The state awarded a contract to KeyBank in 2015 to manage the distribution of unemployment claims in New York. The state gave the bank the highest score in a competitive bid and selected KeyBank over Bank of America.
People getting unemployment benefits have another option to avoid fees, which can range from $1.50 to $3 per transaction, by using the card at other A.T.M.s in the Allpoint network, which has 1,000 locations in New York City, including a handful within walking distance of the KeyBank branch.
Those A.T.M.s have smaller withdrawal limits per transaction, usually around $200 to $400, though they can be used consecutively every day until $1,500 is taken out, a KeyBank spokeswoman, Kimberly Kowalski, said.
The bank said this information is included in documentation that comes with the debit cards and that an email was recently sent to recipients about other ways to withdraw money.
The KeyBank A.T.M. is now stocked with 100 times more cash than it would be in a normal week, the bank said.
“We understand the frustration,’’ Ms. Kowalski said. “These are uncertain times, emotions are running high and claimants need access to their funds quickly.”
State Senator Brad Hoylman, a Democrat who represents a large part of Midtown Manhattan, wrote a letter this week to KeyBank officials asking them to waive all out-of-network fees at A.T.M.s. In a recent letter to Gov. Andrew M. Cuomo, Gale Brewer, the Manhattan borough president, demanded that the state and KeyBank better inform the card holders about other A.T.M. options.
In recent days, fliers have started to appear on the front of the bank branch that tell people about the other locations at which they can get cash.

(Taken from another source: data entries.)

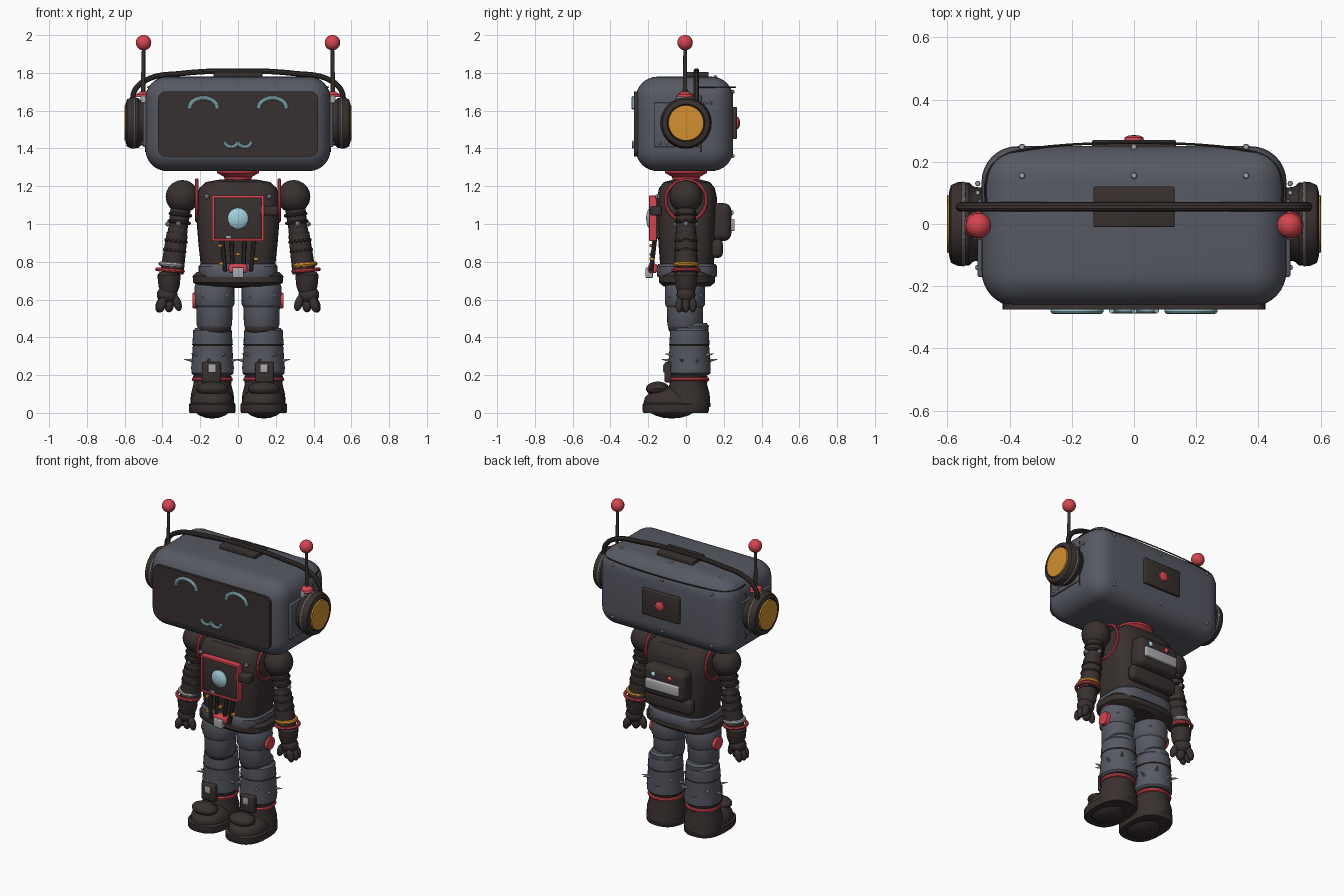
import bpy, bmesh, math
from mathutils import Vector, Matrix

if "Cube" in bpy.data.objects:
    bpy.data.objects.remove(bpy.data.objects["Cube"])

def make_mat(name, rgb):
    m = bpy.data.materials.new(name)
    m.use_nodes = True
    m.diffuse_color = (*rgb, 1)
    m.node_tree.nodes["Principled BSDF"].inputs["Base Color"].default_value = (*rgb, 1)
    return m

GREY = make_mat("slate grey", (.095, .1, .125))
DARK = make_mat("dark brown", (.04, .03, .029))
RED = make_mat("coral red", (.66, .06, .08))
AMBER = make_mat("amber", (.65, .28, .03))
BLUE = make_mat("pale blue", (.36, .63, .7))
STEEL = make_mat("light steel", (.4, .4, .42))
parts = []

def finish(name, mesh, mat):
    mesh.materials.clear()
    mesh.materials.append(mat)
    ob = bpy.data.objects.new(name, mesh)
    bpy.context.collection.objects.link(ob)
    parts.append(ob)
    return ob

def from_bm(name, bm, mat):
    bmesh.ops.recalc_face_normals(bm, faces=bm.faces)
    mesh = bpy.data.meshes.new(name)
    bm.to_mesh(mesh)
    bm.free()
    return finish(name, mesh, mat)

def box(name, c, size, mat, bev=.01, axis=None, seg=3):
    bm = bmesh.new()
    bmesh.ops.create_cube(bm, size=1, matrix=Matrix.Translation(c) @ Matrix.Diagonal((*size, 1)))
    edges = [e for e in bm.edges if axis is None or
             abs((e.verts[0].co - e.verts[1].co).normalized()[axis]) > .9]
    if bev:
        bmesh.ops.bevel(bm, geom=edges, offset=bev, segments=seg, profile=.5, affect='EDGES')
    return from_bm(name, bm, mat)

def ball(name, c, r, mat, tilt=0, seg=20):
    r = r if isinstance(r, tuple) else (r, r, r)
    bm = bmesh.new()
    bmesh.ops.create_uvsphere(bm, u_segments=seg, v_segments=seg // 2, radius=1, matrix=
        Matrix.Translation(c) @ Matrix.Rotation(tilt, 4, 'Y') @ Matrix.Diagonal((*r, 1)))
    return from_bm(name, bm, mat)

def lathe(name, c, profile, mat, axis=(0, 0, 1), sy=1, power=2, n=32):
    """Sweep (radius, height) points round an axis; power > 2 squares the section."""
    bm = bmesh.new()
    turn = Matrix.Translation(c) @ Vector(axis).to_track_quat('Z', 'Y').to_matrix().to_4x4()
    soft = lambda v: math.copysign(abs(v) ** (2 / power), v)
    rings = []
    for r, h in profile:
        angles = [2 * math.pi * i / n for i in range(n)]
        rings.append([bm.verts.new(turn @ Vector((r * soft(math.cos(a)), r * sy * soft(math.sin(a)), h)))
                      for a in angles])
    for a, b in zip(rings, rings[1:]):
        for i in range(n):
            bm.faces.new((a[i], a[i - 1], b[i - 1], b[i]))
    bmesh.ops.remove_doubles(bm, verts=bm.verts, dist=1e-5)
    return from_bm(name, bm, mat)

def cyl(name, a, b, r, mat, r2=None, n=24):
    d = Vector(b) - Vector(a)
    r2 = r if r2 is None else r2
    return lathe(name, a, [(0, 0), (r, 0), (r2, d.length), (0, d.length)], mat, d, n=n)

def ring(name, c, R, r, mat, axis=(0, 0, 1), sy=1, power=2):
    prof = [(R + r * math.cos(t * math.pi / 4), r * math.sin(t * math.pi / 4)) for t in range(9)]
    return lathe(name, c, prof, mat, axis, sy, power)

def tube(name, pts, r, mat):
    cu = bpy.data.curves.new(name, 'CURVE')
    cu.dimensions, cu.bevel_depth, cu.bevel_resolution, cu.use_fill_caps = '3D', r, 3, True
    sp = cu.splines.new('BEZIER')
    sp.bezier_points.add(len(pts) - 1)
    for bp, p in zip(sp.bezier_points, pts):
        bp.co, bp.handle_left_type, bp.handle_right_type = p, 'AUTO', 'AUTO'
    tmp = bpy.data.objects.new(name + "_path", cu)
    bpy.context.collection.objects.link(tmp)
    mesh = bpy.data.meshes.new_from_object(tmp.evaluated_get(bpy.context.evaluated_depsgraph_get()))
    bpy.data.objects.remove(tmp)
    return finish(name, mesh, mat)

def rivet(c, r=.011):
    ball("rivet", c, r, STEEL, seg=8)

# Head, screen and face
box("head", (0, -.008, 1.53), (.98, .516, .5), GREY, .115, seg=8)
box("screen", (0, -.255, 1.53), (.845, .04, .345), DARK, .04, axis=1, seg=5)
for s in (-1, 1):
    arc = [(s * .183 + .075 * math.cos(t * math.pi / 6), -.277, 1.61 + .056 * math.sin(t * math.pi / 6))
           for t in range(7)]
    tube("eye", arc, .012, BLUE)
    tube("mouth_half", [(s * .073, -.277, 1.437), (s * .06, -.277, 1.416), (s * .035, -.277, 1.408),
                        (s * .01, -.277, 1.418), (0, -.277, 1.434)], .01, BLUE)
tube("head_seam", [(-.476, .06, 1.725), (-.475, .14, 1.725), (-.445, .2, 1.725), (-.37, .235, 1.725),
                   (.37, .235, 1.725), (.445, .2, 1.725), (.475, .14, 1.725), (.476, .06, 1.725)], .004, DARK)
box("head_back_plate", (0, .255, 1.535), (.27, .03, .17), DARK, .006)
lathe("back_button", (0, .268, 1.535), [(0, 0), (.032, 0), (.03, .01), (.018, .016), (0, .018)], RED, (0, 1, 0))
box("head_top_pad", (0, .055, 1.79), (.26, .13, .03), DARK, .005)
for x in (-.36, 0, .36):
    rivet((x, .155, 1.777))
    for z in (1.36, 1.7):
        rivet((x, .247, z))

# Headband, ears and antennas
tube("headband", [(-.56, .055, 1.64), (-.545, .055, 1.71), (-.48, .055, 1.765), (-.3, .055, 1.797),
                  (0, .055, 1.81), (.3, .055, 1.797), (.48, .055, 1.765), (.545, .055, 1.71),
                  (.56, .055, 1.64)], .015, DARK)
for s in (-1, 1):
    out = (s, 0, 0)
    box("ear_mount", (s * .475, -.045, 1.525), (.055, .25, .235), GREY, .006)
    cyl("head_side_seam", (s * .488, .08, 1.38), (s * .488, .08, 1.68), .005, DARK, n=8)
    lathe("ear_cup", (s * .48, 0, 1.535), [(0, 0), (.115, 0), (.12, .035), (.133, .05), (.135, .085),
          (.125, .108), (.1, .115), (.097, .105), (0, .105)], DARK, out, n=40)
    lathe("ear_disc", (s * .58, 0, 1.535), [(.095, 0), (.093, .02), (.05, .021), (0, .021)], AMBER, out, n=40)
    ring("ear_trim", (s * .548, 0, 1.535), .132, .005, STEEL, out)
    for y in (-.14, -.1, .1, .13):
        rivet((s * .502, y, 1.43 if y < 0 else 1.64), .009)
    box("antenna_clip", (s * .5, -.02, 1.66), (.03, .06, .04), STEEL, .004)
    lathe("antenna_base", (s * .5, -.005, 1.672), [(0, 0), (.045, 0), (.04, .014), (.016, .03), (0, .03)], RED)
    cyl("antenna_rod", (s * .503, -.005, 1.68), (s * .5, -.005, 1.94), .012, DARK, .009, 12)
    ball("antenna_tip", (s * .5, -.005, 1.96), .041, RED)

# Neck and torso
lathe("neck", (0, 0, 0), [(0, 1.19), (.1, 1.2), (.1, 1.222), (.07, 1.235), (.075, 1.25), (.11, 1.27),
                          (.115, 1.29), (0, 1.29)], RED)
lathe("torso", (0, .005, 0), [(0, .72), (.18, .72), (.195, .76), (.21, .9), (.222, 1.05), (.22, 1.14),
      (.205, 1.19), (.17, 1.222), (.1, 1.235), (0, 1.235)], DARK, sy=.72, power=3.6, n=48)
lathe("belt", (0, .005, 0), [(0, .72), (.205, .72), (.21, .735), (.21, .775), (.2, .787), (0, .787)],
      GREY, sy=.76, power=3.4, n=48)
lathe("hips", (0, .005, 0), [(0, .66), (.2, .67), (.238, .69), (.24, .725), (.22, .745), (0, .745)],
      DARK, sy=.62, power=3, n=48)

# Chest plate with lamp, cables and buckle
box("chest_panel", (0, -.16, 1.03), (.25, .06, .22), DARK, .01)
for s in (-1, 1):
    box("chest_frame_side", (s * .131, -.175, 1.03), (.014, .04, .24), RED, .004)
    box("chest_frame_bar", (0, -.175, 1.03 + s * .114), (.27, .04, .014), RED, .004)
    rivet((s * .165, -.15, 1.145), .014)
    for x in (.035, .085):
        cyl("cable", (s * x, -.165, .92), (s * x * .8, -.185, .75), .012, DARK, n=10)
box("chest_clasp", (.16, -.16, 1.07), (.1, .06, .05), DARK, .01)
lathe("chest_lamp", (0, -.185, 1.03), [(.056, 0), (.054, .01), (.038, .02), (.018, .025), (0, .026)], BLUE, (0, -1, 0))
for x, z in ((-.095, .885), (0, .84), (.095, .815), (-.09, .79)):
    box("cable_tag", (x, -.18, z), (.022, .025, .016), AMBER, .003)
box("status_plate", (-.05, -.185, .93), (.03, .02, .015), STEEL, .003)
box("buckle_mount", (0, -.175, .765), (.1, .05, .05), RED, .015)
box("buckle", (0, -.195, .742), (.06, .04, .055), STEEL, .005)

# Backpack
box("backpack", (0, .185, 1.01), (.3, .11, .2), DARK, .04, seg=5)
box("backpack_pouch", (0, .165, .87), (.34, .06, .1), DARK, .025)
box("backpack_bar", (0, .243, .995), (.24, .03, .065), STEEL, .008)
ball("pack_light_blue", (.07, .235, 1.06), .017, BLUE, seg=12)
ball("pack_light_red", (-.05, .235, 1.06), .017, RED, seg=12)

for s in (-1, 1):
    # Arm with bracelets
    ring("shoulder_trim", (s * .218, 0, 1.125), .108, .009, RED, (s, 0, 0))
    ball("shoulder", (s * .295, 0, 1.145), .088, DARK)
    cyl("upper_arm", (s * .3, 0, 1.11), (s * .318, 0, .97), .055, DARK, .05)
    ball("elbow", (s * .32, 0, .96), .053, DARK)
    cyl("forearm", (s * .322, 0, .95), (s * .35, 0, .74), .056, DARK, .062)
    for x, z in ((.305, 1.05), (.312, 1.01), (.328, .91), (.335, .86)):
        ring("arm_band", (s * x, 0, z), .054, .009, DARK, (-s * .12, 0, 1))
    for y in (-.056, .056):
        rivet((s * .315, y, 1.0), .014)
    rivet((s * .372, 0, 1.0), .014)
    ring("bracelet", (s * .352, 0, .785), .056, .013, AMBER if s > 0 else STEEL, (-s * .08, 0, 1))
    ring("red_bracelet", (s * .36, 0, .755), .069, .01, RED, (-s * .08, 0, 1))
    lathe("cuff", (s * .365, 0, 0), [(0, .63), (.045, .64), (.056, .67), (.062, .73), (.05, .745), (0, .745)], DARK)
    # Hand
    ball("palm", (s * .375, 0, .625), (.055, .05, .048), DARK)
    for i, y in enumerate((-.036, 0, .036)):
        ball("finger", (s * (.412 - abs(y) * .2), y, .572), (.024, .02, .042), DARK, -s * .3, 16)
    ball("finger_inner", (s * .365, -.005, .572), (.026, .03, .04), DARK, 0, 16)
    ball("thumb", (s * .322, -.015, .582), (.022, .024, .045), DARK, s * .3, 16)

    # Leg
    x = s * .125
    ring("hip_trim", (x, 0, .69), .1, .008, RED)
    lathe("thigh", (x, -.005, 0), [(0, .44), (.085, .45), (.094, .465), (.096, .56), (.1, .565), (.106, .575),
          (.106, .665), (.098, .685), (0, .685)], GREY)
    cyl("hip_disc", (s * .21, 0, .595), (s * .24, 0, .595), .046, RED, .04)
    ball("knee", (x, -.005, .45), (.09, .09, .05), DARK)
    lathe("shin", (s * .135, .018, 0), [(0, .2), (.1, .2), (.111, .21), (.113, .24), (.104, .36), (.106, .37),
          (.102, .435), (.09, .45), (0, .44)], GREY)
    lathe("calf_top", (s * .13, .035, 0), [(.08, .4), (.086, .46), (.075, .475), (0, .475)], GREY)
    ring("shin_seam", (s * .135, .018, .362), .104, .004, DARK)
    for i in range(9):
        a = 2 * math.pi * (i + .5) / 9
        d = Vector((math.cos(a), math.sin(a), .12))
        foot = Vector((s * .135, .018, .265 + .03 * (i % 2))) + d * .1
        cyl("spike", foot, foot + d * .05, .011, STEEL, .001, 8)
    for a in (-2.2, -.9, .9, 2.2):
        rivet((x + .105 * math.cos(a), -.005 + .105 * math.sin(a), .62), .009)

    # Boot
    f = s * .136
    ring("ankle_trim", (f, .015, .178), .098, .011, RED)
    lathe("boot_shaft", (f, .012, 0), [(.118, .03), (.113, .1), (.1, .15), (.102, .195), (.09, .205), (0, .205)], DARK)
    lathe("sole", (f, -.055, 0), [(0, 0), (.12, 0), (.124, .01), (.124, .045), (.115, .052), (0, .052)],
          DARK, sy=1.42, power=2.6, n=40)
    ball("boot_toe", (f, -.075, .055), (.116, .15, .085), DARK)
    ball("boot_strap", (f, -.15, .128), (.085, .062, .038), DARK)
    box("shin_guard", (f + s * .005, -.095, .215), (.1, .04, .11), DARK, .012)
    box("guard_badge", (f + s * .002, -.116, .235), (.04, .01, .042), STEEL, .003)

# Smooth shading with sharp edges kept
bpy.ops.object.select_all(action='DESELECT')
for ob in parts:
    ob.select_set(True)
bpy.context.view_layer.objects.active = parts[0]
bpy.ops.object.shade_smooth_by_angle(angle=math.radians(35))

But on Thursday, that information was written only in English and not seen by people until after they had waited for hours.
In the coming days, KeyBank said it would dispatch representatives to stand outside the bank for 10 hours every day and tell people that they have other options.
“It is entirely unacceptable that the bank failed to communicate those options to unemployed New Yorkers during this crisis,” said Deanna Cohen, a spokeswoman at the New York Department of Labor. “We want to remind New Yorkers with KeyBank debit cards that they can switch to direct deposit at any time on the D.O.L. website.”
Among those in line on Thursday were Juleiddy De Leon and her mother, Carmen Taveras. Ms. De Leon, 19, was expecting to start an office clerk job during the summer before her sophomore year at Northeastern University in Boston. The position was eliminated before school ended.
Ms. Taveras, a janitor at an office building in Manhattan, had her work schedule cut in half. They were hoping to withdraw $1,500 to buy groceries, which they spend about $80-$100 on every day to help feed their family of five.
“The people you see here are mostly Hispanic and low-income,” said Ms. De Leon, who lives in Washington Heights in Upper Manhattan. “Some don’t know you have the option to get a check.”
After about three hours in line, she finally reached the bank’s entryway with the A.T.M. and emerged with $1,000. Ms. De Leon said the A.T.M. would not allow her to take out $1,500, even though she had not used it anywhere else that day.
“My feet hurt,” she said afterward. “My back hurts.”
She then excused herself because she had to help an older woman in line behind her who spoke little English and did not know how to use an A.T.M.
Matthew Haag covers the intersection of real estate and politics in the New York region. He previously was a general assignment and breaking news reporter at The Times and worked as an education reporter at The Dallas Morning News. @matthewhaag